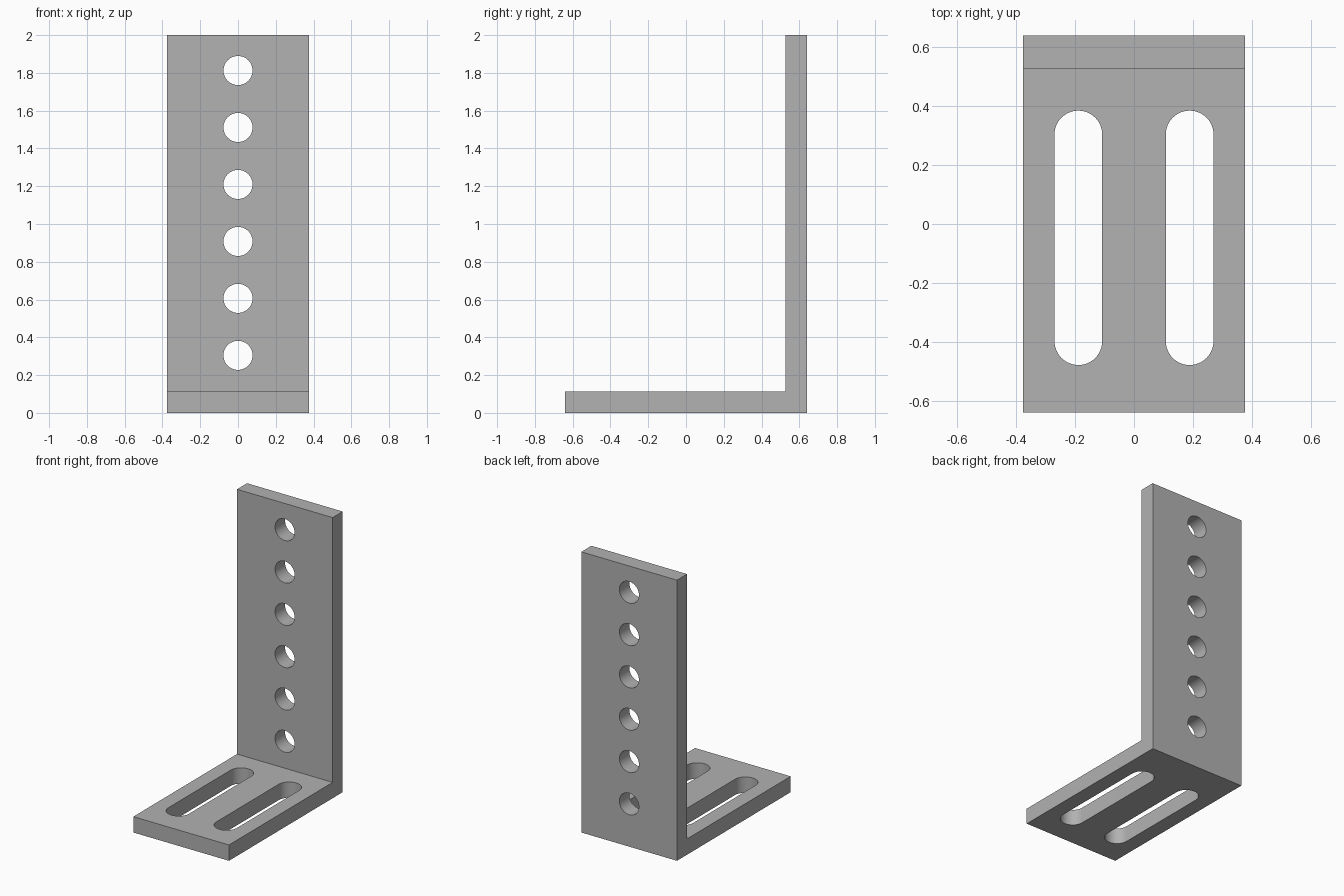
import bpy
import bmesh
import math

cube = bpy.data.objects.get("Cube")
if cube:
    bpy.data.objects.remove(cube, do_unlink=True)

HALF_W, HALF_D, HEIGHT = 0.377, 0.64, 2.0
THICK = 0.113
HOLE_R, HOLE_STEP, HOLE_COUNT = 0.077, 0.3016, 6
SLOT_R, SLOT_X, SLOT_FRONT, SLOT_BACK = 0.081, 0.189, -0.398, 0.304
SEGMENTS = 48

steel = bpy.data.materials.new("plain_grey")
steel.use_nodes = True
grey = (0.445, 0.445, 0.445, 1.0)
steel.diffuse_color = grey
steel.node_tree.nodes["Principled BSDF"].inputs["Base Color"].default_value = grey


def prism(name, points, direction):
    """Extrude a closed outline along a direction into a solid object."""
    bm = bmesh.new()
    face = bm.faces.new([bm.verts.new(p) for p in points])
    extruded = bmesh.ops.extrude_face_region(bm, geom=[face])["geom"]
    verts = [g for g in extruded if isinstance(g, bmesh.types.BMVert)]
    bmesh.ops.translate(bm, verts=verts, vec=direction)
    bmesh.ops.recalc_face_normals(bm, faces=bm.faces)
    mesh = bpy.data.meshes.new(name)
    bm.to_mesh(mesh)
    bm.free()
    mesh.materials.append(steel)
    obj = bpy.data.objects.new(name, mesh)
    bpy.context.collection.objects.link(obj)
    return obj


def arc(cx, cy, radius, start, sweep, count):
    """Points along an arc, start included."""
    return [(cx + radius * math.cos(start + sweep * i / count),
             cy + radius * math.sin(start + sweep * i / count))
            for i in range(count + 1)]


# L-shaped body
inner_y = HALF_D - THICK
outline = [(-HALF_D, 0), (HALF_D, 0), (HALF_D, HEIGHT),
           (inner_y, HEIGHT), (inner_y, THICK), (-HALF_D, THICK)]
bracket = prism("angle_bracket", [(-HALF_W, y, z) for y, z in outline],
                (2 * HALF_W, 0, 0))

# Round holes through the upright plate
cutters = []
for i in range(HOLE_COUNT):
    ring = arc(0, HOLE_STEP * (i + 1) + 0.003, HOLE_R, 0, math.tau, SEGMENTS)[:-1]
    cutters.append(prism("hole_cutter", [(x, inner_y - 0.1, z) for x, z in ring],
                         (0, THICK + 0.2, 0)))

# Long rounded slots through the base plate
for side in (-1, 1):
    ring = (arc(side * SLOT_X, SLOT_BACK, SLOT_R, 0, math.pi, SEGMENTS // 2)
            + arc(side * SLOT_X, SLOT_FRONT, SLOT_R, math.pi, math.pi, SEGMENTS // 2))
    cutters.append(prism("slot_cutter", [(x, y, -0.1) for x, y in ring],
                         (0, 0, THICK + 0.2)))

# Cut the openings, then discard the cutters
bpy.context.view_layer.objects.active = bracket
bracket.select_set(True)
for cutter in cutters:
    cutter.hide_render = True
    cut = bracket.modifiers.new("opening", 'BOOLEAN')
    cut.operation = 'DIFFERENCE'
    cut.solver = 'EXACT'
    cut.object = cutter
    bpy.ops.object.modifier_apply(modifier=cut.name)
    bpy.data.objects.remove(cutter, do_unlink=True)

bpy.ops.object.shade_smooth_by_angle(angle=math.radians(30))
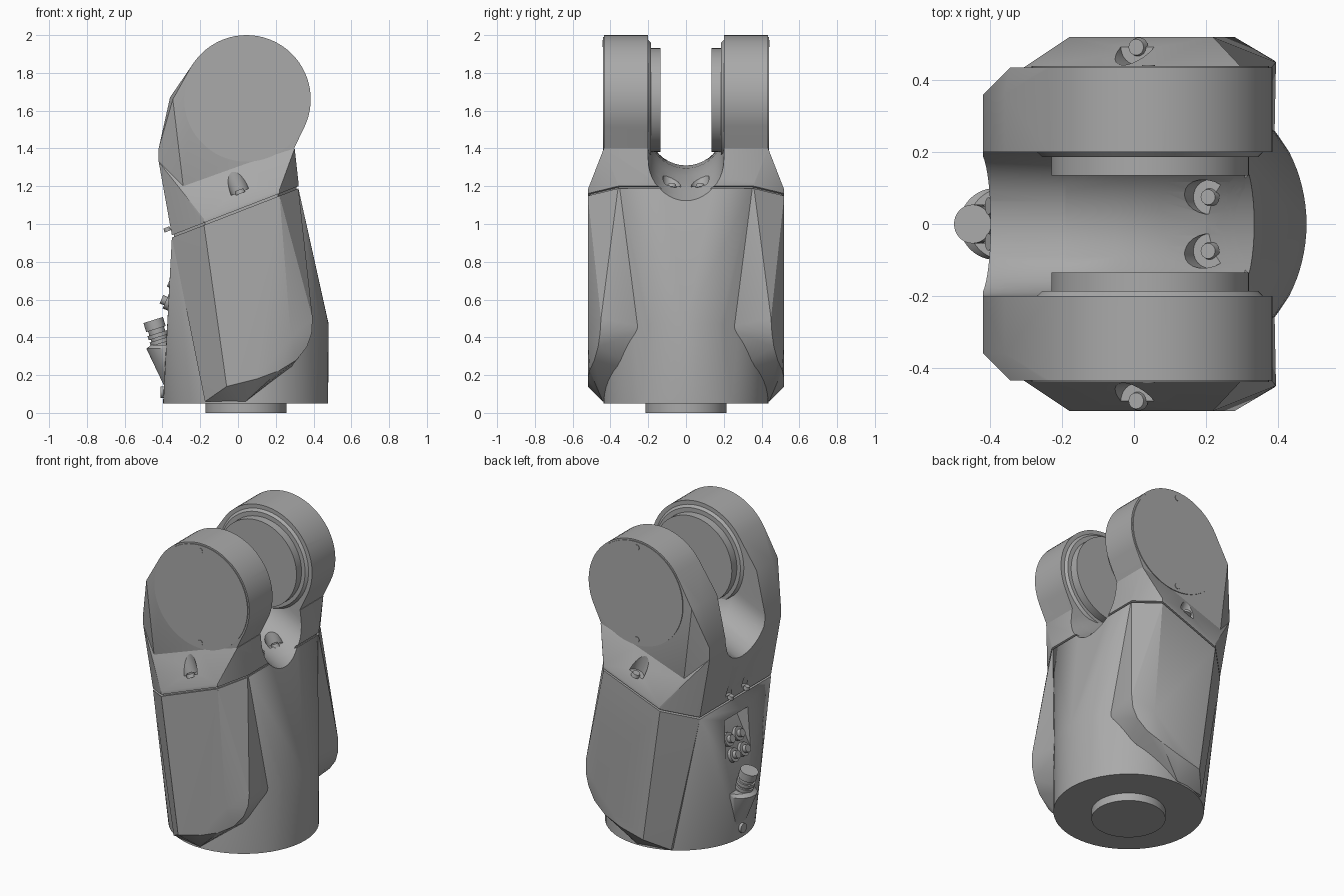
import bpy, bmesh, math
from mathutils import Vector

if "Cube" in bpy.data.objects:
    bpy.data.objects.remove(bpy.data.objects["Cube"], do_unlink=True)

grey = bpy.data.materials.new("light_grey")
grey.use_nodes = True
COL = (0.4, 0.4, 0.4, 1)
grey.diffuse_color = COL
grey.node_tree.nodes["Principled BSDF"].inputs["Base Color"].default_value = COL

AX, AZ, R = 0.045, 1.66, 0.34          # joint axis and ear radius
NORMAL = Vector((-0.36, 0, 0.93))      # normal of the slanted seam


def finish(bm, name):
    bmesh.ops.recalc_face_normals(bm, faces=bm.faces)
    me = bpy.data.meshes.new(name)
    bm.to_mesh(me)
    bm.free()
    me.materials.append(grey)
    ob = bpy.data.objects.new(name, me)
    bpy.context.collection.objects.link(ob)
    return ob


def hull(name, pts):
    bm = bmesh.new()
    vs = [bm.verts.new(p) for p in pts]
    res = bmesh.ops.convex_hull(bm, input=vs)
    junk = {g for g in res["geom_interior"] + res["geom_unused"]
            if isinstance(g, bmesh.types.BMVert)}
    bmesh.ops.delete(bm, geom=list(junk), context="VERTS")
    bmesh.ops.dissolve_limit(bm, angle_limit=0.01, verts=bm.verts, edges=bm.edges)
    return finish(bm, name)


def rod(name, start, direction, length, r1, r2=None, n=32):
    bm = bmesh.new()
    bmesh.ops.create_cone(bm, cap_ends=True, segments=n, radius1=r1,
                          radius2=r1 if r2 is None else r2, depth=length)
    d = Vector(direction).normalized()
    rot = d.to_track_quat("Z", "Y").to_matrix().to_4x4()
    bmesh.ops.transform(bm, matrix=rot, verts=bm.verts)
    bmesh.ops.translate(bm, vec=Vector(start) + d * length / 2, verts=bm.verts)
    return finish(bm, name)


def seam(x, y, off=0):
    return Vector((x, y, 1.076 + 0.388 * x + off))


def both(pts):
    return [(x, s * y, z) for x, y, z in pts for s in (-1, 1)]


def cut(ob, cutters):
    bpy.context.view_layer.objects.active = ob
    for c in cutters:
        m = ob.modifiers.new("cut", "BOOLEAN")
        m.operation, m.solver, m.object = "DIFFERENCE", "EXACT", c
        bpy.ops.object.modifier_apply(modifier=m.name)


def arc(cx, r, z, a0=0, a1=360, n=64):
    return [(cx + r * math.cos(math.radians(a0 + (a1 - a0) * i / n)),
             r * math.sin(math.radians(a0 + (a1 - a0) * i / n)), z) for i in range(n + 1)]


SEAM = [(-0.35, 0.36), (-0.18, 0.52), (0.22, 0.52), (0.32, 0.36)]

# Lower body: round foot blending into the slanted seam
core = hull("lower_body", arc(0.04, 0.437, 0.05)[:-1]
            + arc(0.04, 0.44, 0.47, -27, 27, 16)
            + both([seam(-0.35, 0.36, -0.012), seam(0.32, 0.35, -0.012)]))
rod("base_plug", (0.042, 0, 0), (0, 0, 1), 0.06, 0.215, n=48)

# Side pods with flat outer panels and a rounded lower corner
RIM = [(0.395, 0.45, 0.5), (0.39, 0.455, 0.42), (0.365, 0.465, 0.35),
       (0.31, 0.485, 0.28), (0.22, 0.51, 0.225), (0.1, 0.52, 0.18),
       (-0.06, 0.52, 0.14), (0.28, 0.52, 0.4), (-0.175, 0.4, 0.06), (0.04, 0.44, 0.06)]
INNER = [(-0.175, 0.2, 0.06), (0.25, 0.2, 0.2), (0.39, 0.2, 0.45)]
for s, side in ((1, "left"), (-1, "right")):
    pts = RIM + INNER + [seam(x, y, -0.012) for x, y in SEAM]
    pts += [seam(x, 0.2, -0.012) for x in (-0.34, 0.31)]
    hull(side + "_pod", [(x, s * y, z) for x, y, z in pts])

# Filler inside the seam groove
filler = hull("seam_filler", both([seam(x * 0.965, y * 0.97, o)
                                   for x, y in SEAM for o in (-0.03, 0.02)]))

# Fork: ears and the block that carries them
ring = [(AX + R * math.cos(i * math.pi / 36), 0.435, AZ + R * math.sin(i * math.pi / 36))
        for i in range(72)]
BACK = [(-0.42, 0.36, 1.4), (-0.42, 0.36, 1.33)]
ears = hull("fork_ears", both(ring + BACK + [
    (-0.345, 0.435, 1.66), (-0.29, 0.435, 1.2), (0.2, 0.435, 1.2),
    (-0.36, 0.36, 1.67), seam(-0.35, 0.35, 0.01)]))
block = hull("fork_block", both([seam(x, y, o) for x, y in SEAM for o in (0, 0.02)]
             + [(0.3, 0.435, 1.4), (-0.29, 0.435, 1.2), (AX, 0.435, 1.32), BACK[1]]))

# Trough cutter: U profile following a saddle path
PATH = [(-0.7, 1.04), (-0.4, 1.21), (-0.19, 1.31), (-0.05, 1.295), (0.08, 1.255),
        (0.2, 1.2), (0.34, 1.12), (0.7, 0.9)]
bm = bmesh.new()
rows = []
for x, zb in PATH:
    u = [(0.2 * math.cos(a), zb + 0.2 + 0.2 * math.sin(a))
         for a in (math.pi + math.pi * i / 20 for i in range(21))]
    rows.append([bm.verts.new((x, y, z)) for y, z in [(-0.2, 2.3)] + u + [(0.2, 2.3)]])
for a, b in zip(rows, rows[1:]):
    for i in range(len(a)):
        j = (i + 1) % len(a)
        bm.faces.new((a[i], a[j], b[j], b[i]))
bm.faces.new(rows[0])
bm.faces.new(rows[-1])
trough = finish(bm, "trough_cutter")

# Screw wells in the side facets, the saddle and the back
wells = []
for s in (-1, 1):
    for x, y, r, length in ((0.01, 0.492, 0.05, 0.2), (0.21, 0.075, 0.048, 0.25),
                            (-0.375, 0.08, 0.035, 0.2)):
        start = seam(x, s * y, 0.09 if y > 0.4 else 0.04)
        wells.append(rod("well_cutter", start, NORMAL, length, r, n=24))
        rod("well_screw", start - NORMAL * 0.01, NORMAL, 0.022, r * 0.55, r * 0.45, n=16)

# Connector pocket in the back
pocket = hull("pocket_cutter", both([(-0.5, 0.13, 0.42), (-0.4, 0.13, 0.5),
                                     (-0.28, 0.11, 0.78), (-0.5, 0.13, 0.92)]))
cut(ears, [trough] + wells)
cut(block, [trough] + wells)
cut(core, [trough, pocket])
cut(filler, [trough])
for c in [trough, pocket] + wells:
    bpy.data.objects.remove(c, do_unlink=True)

# Joint covers, their pins, and the inner bearing rings
for s, side in ((1, "left"), (-1, "right")):
    rod(side + "_cover", (AX, s * 0.42, AZ), (0, s, 0), 0.02, 0.33, n=72)
    for dz in (-0.295, 0.295):
        rod(side + "_cover_pin", (AX - 0.005, s * 0.43, AZ + dz), (0, s, 0), 0.013, 0.018, n=16)
    rod(side + "_bearing_step", (AX, s * 0.21, AZ), (0, -s, 0), 0.024, 0.325, 0.3, n=72)
    rod(side + "_bearing", (AX, s * 0.21, AZ - 0.003), (0, -s, 0), 0.075, 0.275, n=72)

# Round connectors on the sloped pocket floor
OUT = Vector((-0.92, 0, 0.39))
for y in (-0.05, 0.05):
    for t in (0.3, 0.62):
        p = Vector((-0.4 + 0.12 * t, y, 0.5 + 0.28 * t))
        rod("connector_collar", p - OUT * 0.01, OUT, 0.03, 0.042, n=20)
        rod("connector_tip", p, OUT, 0.045, 0.024, n=16)

# Main plug on its fairing
hull("plug_fairing", arc(-0.385, 0.1, 0.34, 90, 270, 24) + arc(-0.36, 0.1, 0.36, 90, 270, 24)
     + both([(-0.385, 0.05, 0.13), (-0.34, 0.1, 0.3)]))
UP = Vector((-0.3, 0, 0.95)).normalized()
foot = Vector((-0.395, 0, 0.32))
rod("plug_body", foot, UP, 0.17, 0.044)
for h in (0.05, 0.085, 0.13):
    rod("plug_ring", foot + UP * h, UP, 0.022 if h < 0.1 else 0.05, 0.054)
rod("base_screw", (-0.385, 0.0, 0.11), (-1, 0, 0), 0.025, 0.03, n=16)

# Smooth curved faces, keep hard edges
for ob in bpy.context.collection.objects:
    if ob.type == "MESH" and ob.data.materials and ob.data.materials[0] == grey:
        bpy.ops.object.select_all(action="DESELECT")
        ob.select_set(True)
        bpy.context.view_layer.objects.active = ob
        bpy.ops.object.shade_smooth_by_angle(angle=math.radians(25))
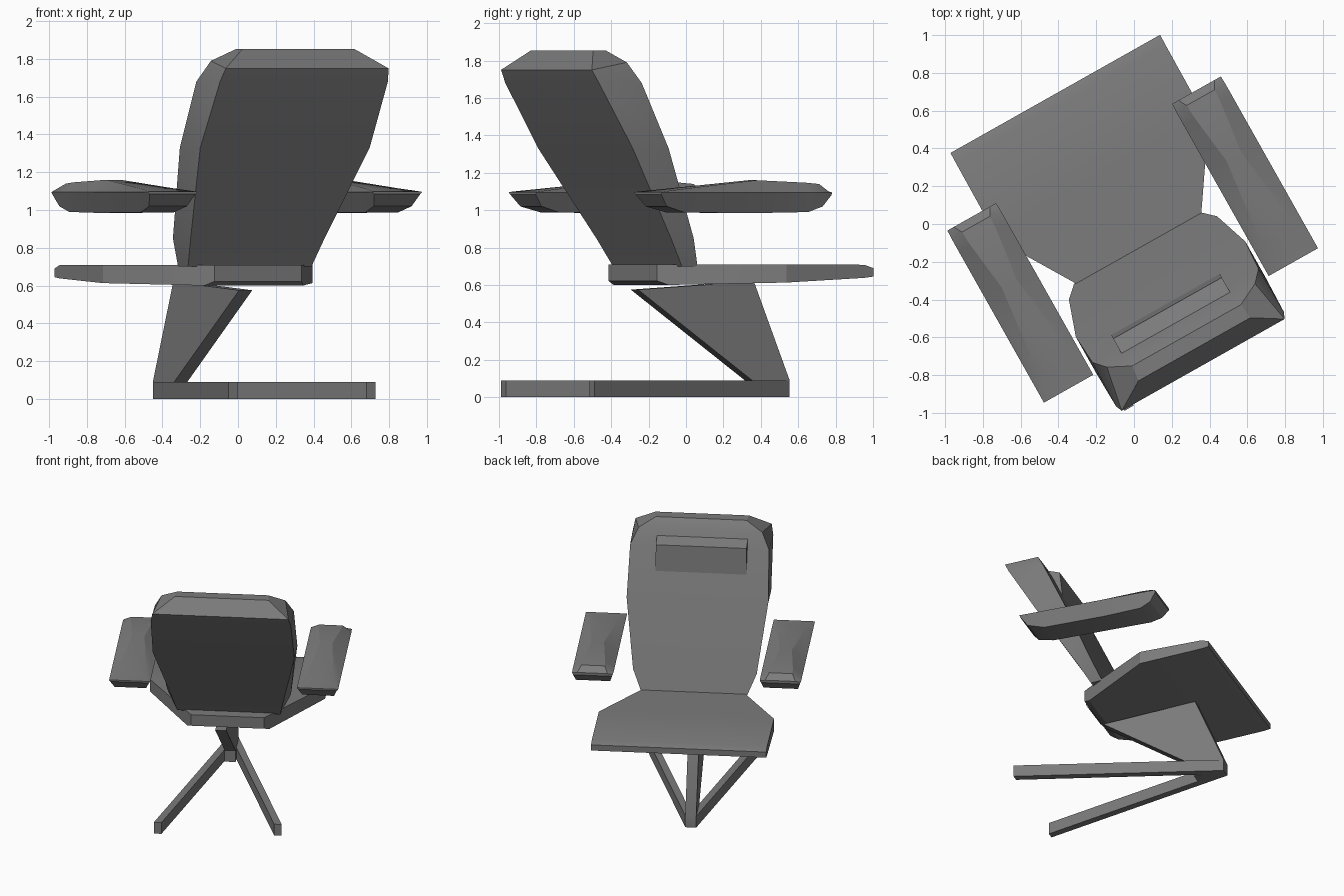
import bpy, bmesh, math
from mathutils import Matrix, Vector

if "Cube" in bpy.data.objects:
    bpy.data.objects.remove(bpy.data.objects["Cube"], do_unlink=True)

grey = bpy.data.materials.new("neutral grey")
grey.use_nodes = True
tone = (0.2, 0.2, 0.2, 1)
grey.diffuse_color = tone
grey.node_tree.nodes["Principled BSDF"].inputs["Base Color"].default_value = tone

# Parts are laid out with the chair facing local +y, then the chair is turned
TURN = Matrix.Rotation(math.radians(29.4), 4, "Z")


def finish(name, bm):
    bmesh.ops.recalc_face_normals(bm, faces=bm.faces)
    bm.transform(TURN)
    mesh = bpy.data.meshes.new(name)
    bm.to_mesh(mesh)
    bm.free()
    mesh.materials.append(grey)
    obj = bpy.data.objects.new(name, mesh)
    bpy.context.collection.objects.link(obj)
    bpy.ops.object.select_all(action="DESELECT")
    obj.select_set(True)
    bpy.context.view_layer.objects.active = obj
    bpy.ops.object.shade_smooth_by_angle(angle=math.radians(25))
    return obj


def loft(name, rings):
    """Skin a list of equal-length rings and cap both ends."""
    bm = bmesh.new()
    rows = [[bm.verts.new(p) for p in ring] for ring in rings]
    n = len(rows[0])
    for r, s in zip(rows, rows[1:]):
        for i in range(n):
            j = (i + 1) % n
            bm.faces.new((r[i], r[j], s[j], s[i]))
    bm.faces.new(rows[0])
    bm.faces.new(rows[-1])
    return finish(name, bm)


def side_prism(name, profile, centre, half):
    """Extrude a (y, z) profile sideways."""
    return loft(name, [[(centre + s * half, y, z) for y, z in profile] for s in (-1, 1)])


# Seat: y, half width, centre, top z, bottom z
seat = [(0.805, 0.637, -0.025, 0.69, 0.645), (0.75, 0.637, -0.026, 0.708, 0.638),
        (0.275, 0.637, -0.03, 0.71, 0.613), (-0.25, 0.3, -0.045, 0.71, 0.6),
        (-0.3, 0.265, -0.047, 0.71, 0.622)]
loft("seat", [[(c - h, y, t), (c + h, y, t), (c + h, y, b), (c - h, y, b)]
              for y, h, c, t, b in seat])

# Backrest: front half width, y, z, then back half width, y, z
back = [(0.385, -0.12, 0.7, 0.375, -0.21, 0.7),
        (0.45, -0.18, 0.85, 0.407, -0.295, 0.85),
        (0.515, -0.37, 1.33, 0.515, -0.59, 1.33),
        (0.505, -0.53, 1.68, 0.51, -0.795, 1.68),
        (0.45, -0.59, 1.79, 0.495, -0.83, 1.75),
        (0.33, -0.65, 1.853, 0.34, -0.735, 1.853)]
loft("backrest", [[(-0.047 - f, fy, fz), (-0.047 + f, fy, fz),
                   (-0.047 + b, by, bz), (-0.047 - b, by, bz)]
                  for f, fy, fz, b, by, bz in back])

# Head pillow
side_prism("head_pillow", [(-0.61, 1.76), (-0.475, 1.71), (-0.445, 1.44), (-0.6, 1.4)],
           -0.064, 0.33)

# Armrests: y, rim half width, crown half width, crown z, base half width, base z
arm = [(0.455, 0.148, 0.11, 1.1, 0.14, 1.08),
       (0.41, 0.15, 0.085, 1.14, 0.125, 1.02),
       (0.33, 0.15, 0.08, 1.147, 0.11, 0.99),
       (0.05, 0.15, 0.045, 1.16, 0.1, 0.985),
       (-0.42, 0.15, 0.1, 1.115, 0.1, 0.987),
       (-0.54, 0.15, 0.13, 1.103, 0.115, 1.02),
       (-0.59, 0.15, 0.147, 1.097, 0.14, 1.085)]
for name, centre in (("right_armrest", -0.73), ("left_armrest", 0.636)):
    loft(name, [[(centre - r, y, 1.095), (centre - t, y, tz), (centre + t, y, tz),
                 (centre + r, y, 1.095), (centre + b, y, bz), (centre - b, y, bz)]
                for y, r, t, tz, b, bz in arm])

# Slanted fin that carries the seat
side_prism("support_fin", [(0.67, 0.0), (0.67, 0.09), (0.45, 0.62), (-0.26, 0.575), (0.44, 0.09),
                           (0.44, 0.0)], -0.1, 0.04)

# Floor bars spreading backwards from the foot of the fin
for name, side, end in (("right_floor_bar", -1, (-0.53, -0.837)),
                        ("left_floor_bar", 1, (0.395, -0.784))):
    tip = Vector((-0.1 + side * 0.04, 0.667))
    end = Vector(end)
    inner = Vector((-side * 0.055, 0))
    plan = [tip, end, end + inner, tip + inner]
    loft(name, [[(p.x, p.y, z) for p in plan] for z in (0, 0.09)])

= = =

Report how many lines above contain the string "active". Please write the number only.

Response to this exercise: 4